====== Records provided ======

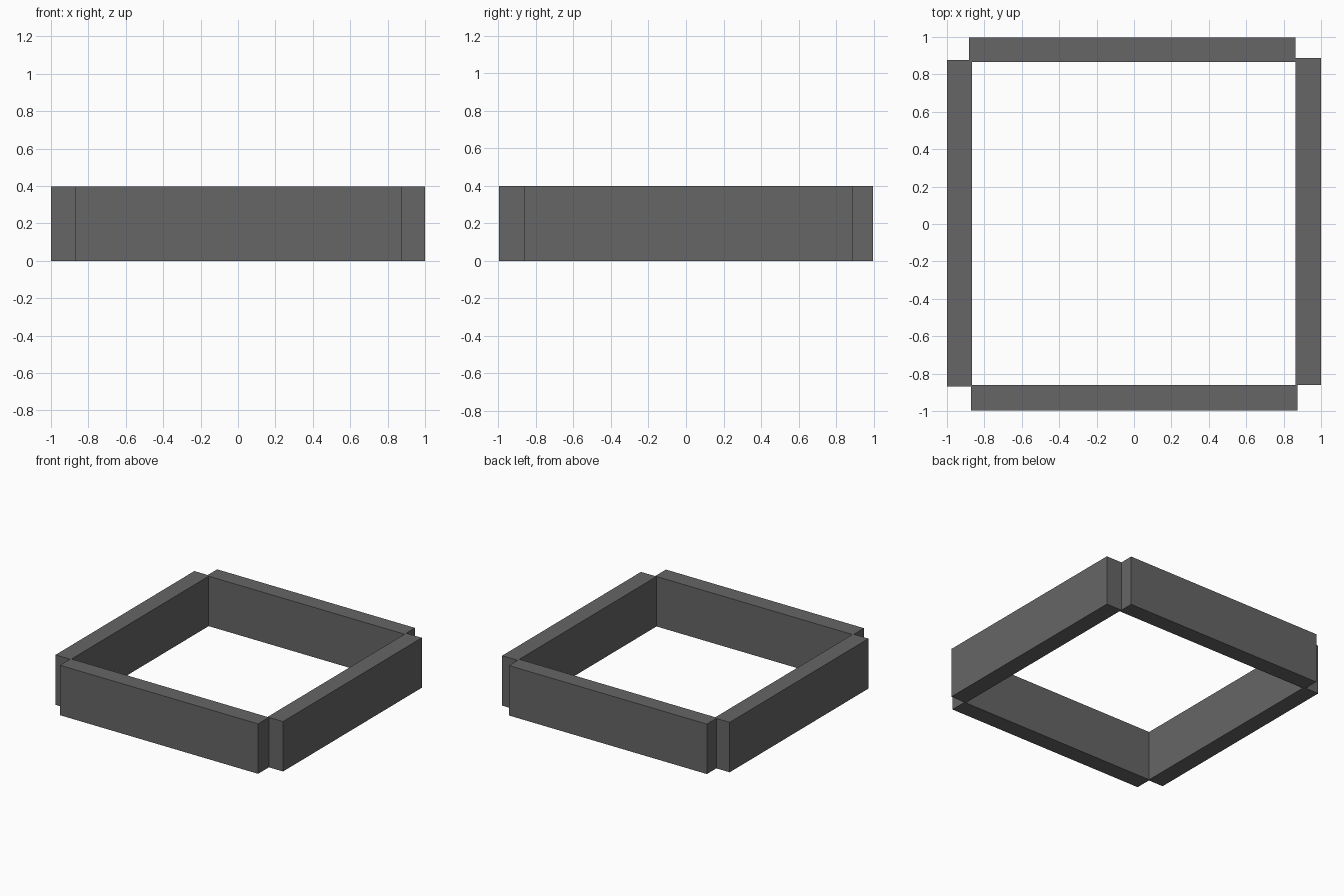
import bpy

if "Cube" in bpy.data.objects:
    bpy.data.objects.remove(bpy.data.objects["Cube"])

# One flat grey for the whole frame
grey = bpy.data.materials.new("dark grey")
grey.diffuse_color = (0.133, 0.133, 0.133, 1.0)
grey.use_nodes = True
grey.node_tree.nodes["Principled BSDF"].inputs["Base Color"].default_value = grey.diffuse_color

HEIGHT = 0.398


def wall(name, x0, x1, y0, y1):
    """Upright plank standing on z = 0."""
    bpy.ops.mesh.primitive_cube_add(
        size=1, location=((x0 + x1) / 2, (y0 + y1) / 2, HEIGHT / 2))
    ob = bpy.context.object
    ob.name = name
    ob.scale = (x1 - x0, y1 - y0, HEIGHT)
    bpy.ops.object.transform_apply(location=False, rotation=False, scale=True)
    ob.data.materials.append(grey)


# Four equal planks, slightly offset so the outer corners stay notched
wall("front_wall", -0.871, 0.875, -0.997, -0.861)
wall("back_wall", -0.882, 0.863, 0.866, 0.997)
wall("left_wall", -1.0, -0.865, -0.870, 0.878)
wall("right_wall", 0.863, 1.0, -0.861, 0.887)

======

Problem requirements: Look through the data above for the word "location". Report each line where it occurs.

Task result:
        size=1, location=((x0 + x1) / 2, (y0 + y1) / 2, HEIGHT / 2))
    bpy.ops.object.transform_apply(location=False, rotation=False, scale=True)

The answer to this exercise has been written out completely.